What you should do -
Go through the entries below and copy each line containing the word "import".

Source records -
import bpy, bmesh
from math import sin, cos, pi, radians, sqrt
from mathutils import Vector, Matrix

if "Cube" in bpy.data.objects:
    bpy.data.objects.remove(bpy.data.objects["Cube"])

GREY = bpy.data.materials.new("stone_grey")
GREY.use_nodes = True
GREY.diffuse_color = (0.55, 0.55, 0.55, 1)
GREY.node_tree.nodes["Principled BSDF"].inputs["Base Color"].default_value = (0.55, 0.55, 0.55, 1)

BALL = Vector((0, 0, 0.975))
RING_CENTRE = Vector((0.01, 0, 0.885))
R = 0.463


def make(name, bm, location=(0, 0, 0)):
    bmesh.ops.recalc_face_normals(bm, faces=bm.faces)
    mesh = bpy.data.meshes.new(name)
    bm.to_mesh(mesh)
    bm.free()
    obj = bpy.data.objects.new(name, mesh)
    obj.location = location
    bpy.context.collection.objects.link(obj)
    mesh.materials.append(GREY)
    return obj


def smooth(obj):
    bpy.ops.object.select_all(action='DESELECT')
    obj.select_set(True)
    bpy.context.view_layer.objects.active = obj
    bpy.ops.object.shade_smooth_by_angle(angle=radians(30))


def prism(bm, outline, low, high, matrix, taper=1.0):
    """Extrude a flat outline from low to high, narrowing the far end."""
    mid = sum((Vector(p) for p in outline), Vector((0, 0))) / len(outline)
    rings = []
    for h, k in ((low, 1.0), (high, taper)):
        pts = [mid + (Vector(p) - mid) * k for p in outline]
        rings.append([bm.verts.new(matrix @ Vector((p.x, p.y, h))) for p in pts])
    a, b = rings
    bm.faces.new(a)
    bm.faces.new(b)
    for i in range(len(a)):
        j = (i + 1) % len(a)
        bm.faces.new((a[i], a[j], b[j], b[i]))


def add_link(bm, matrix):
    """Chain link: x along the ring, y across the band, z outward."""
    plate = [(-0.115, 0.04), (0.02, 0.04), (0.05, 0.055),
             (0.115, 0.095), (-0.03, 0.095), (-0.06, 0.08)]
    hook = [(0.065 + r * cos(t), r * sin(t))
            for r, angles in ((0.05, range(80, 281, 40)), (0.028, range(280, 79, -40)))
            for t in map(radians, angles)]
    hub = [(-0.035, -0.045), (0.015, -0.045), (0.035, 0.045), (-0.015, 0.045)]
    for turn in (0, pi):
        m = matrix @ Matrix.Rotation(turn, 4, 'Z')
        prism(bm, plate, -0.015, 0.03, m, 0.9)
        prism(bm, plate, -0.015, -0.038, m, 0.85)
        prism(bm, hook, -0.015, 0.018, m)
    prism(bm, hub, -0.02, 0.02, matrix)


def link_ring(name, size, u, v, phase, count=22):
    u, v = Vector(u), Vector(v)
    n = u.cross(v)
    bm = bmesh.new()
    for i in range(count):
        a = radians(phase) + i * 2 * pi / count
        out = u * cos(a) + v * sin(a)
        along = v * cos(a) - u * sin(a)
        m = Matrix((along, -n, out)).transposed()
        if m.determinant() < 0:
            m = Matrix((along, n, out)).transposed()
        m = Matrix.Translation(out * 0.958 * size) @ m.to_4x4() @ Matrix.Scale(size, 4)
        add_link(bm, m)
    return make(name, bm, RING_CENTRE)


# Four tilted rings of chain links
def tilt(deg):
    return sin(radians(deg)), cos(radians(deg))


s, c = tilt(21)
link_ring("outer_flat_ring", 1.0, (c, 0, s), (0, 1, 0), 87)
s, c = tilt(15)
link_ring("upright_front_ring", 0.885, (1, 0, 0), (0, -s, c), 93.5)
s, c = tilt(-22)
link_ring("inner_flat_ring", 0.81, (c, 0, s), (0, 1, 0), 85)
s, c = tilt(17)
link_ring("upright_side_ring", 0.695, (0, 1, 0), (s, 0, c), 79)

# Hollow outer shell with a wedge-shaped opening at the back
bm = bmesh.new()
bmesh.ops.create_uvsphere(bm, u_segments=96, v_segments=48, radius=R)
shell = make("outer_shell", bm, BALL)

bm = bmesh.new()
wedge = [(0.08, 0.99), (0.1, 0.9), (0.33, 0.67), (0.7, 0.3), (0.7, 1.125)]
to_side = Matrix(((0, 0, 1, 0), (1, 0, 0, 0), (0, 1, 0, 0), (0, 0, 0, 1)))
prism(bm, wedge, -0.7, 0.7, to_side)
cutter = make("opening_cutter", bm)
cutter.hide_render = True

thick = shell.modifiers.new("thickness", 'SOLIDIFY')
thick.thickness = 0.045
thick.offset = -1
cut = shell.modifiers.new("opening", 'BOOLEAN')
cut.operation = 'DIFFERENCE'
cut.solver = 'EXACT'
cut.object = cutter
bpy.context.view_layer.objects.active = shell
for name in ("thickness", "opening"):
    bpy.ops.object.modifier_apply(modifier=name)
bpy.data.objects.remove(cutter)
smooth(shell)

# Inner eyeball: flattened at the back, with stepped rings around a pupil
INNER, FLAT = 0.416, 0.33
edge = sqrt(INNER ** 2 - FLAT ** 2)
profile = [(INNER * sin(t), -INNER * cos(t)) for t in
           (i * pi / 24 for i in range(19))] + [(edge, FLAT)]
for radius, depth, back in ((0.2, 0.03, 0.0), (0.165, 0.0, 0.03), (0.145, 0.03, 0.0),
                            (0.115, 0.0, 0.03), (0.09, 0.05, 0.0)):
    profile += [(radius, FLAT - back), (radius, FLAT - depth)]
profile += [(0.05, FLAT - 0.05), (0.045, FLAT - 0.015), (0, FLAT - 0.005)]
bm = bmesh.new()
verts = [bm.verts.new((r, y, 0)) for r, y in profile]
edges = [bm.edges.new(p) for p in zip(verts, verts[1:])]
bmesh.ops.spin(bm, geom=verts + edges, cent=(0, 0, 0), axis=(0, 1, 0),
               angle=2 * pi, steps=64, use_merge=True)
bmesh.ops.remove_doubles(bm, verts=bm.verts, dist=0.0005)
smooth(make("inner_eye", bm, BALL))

Response -
import bpy, bmesh
from math import sin, cos, pi, radians, sqrt
from mathutils import Vector, Matrix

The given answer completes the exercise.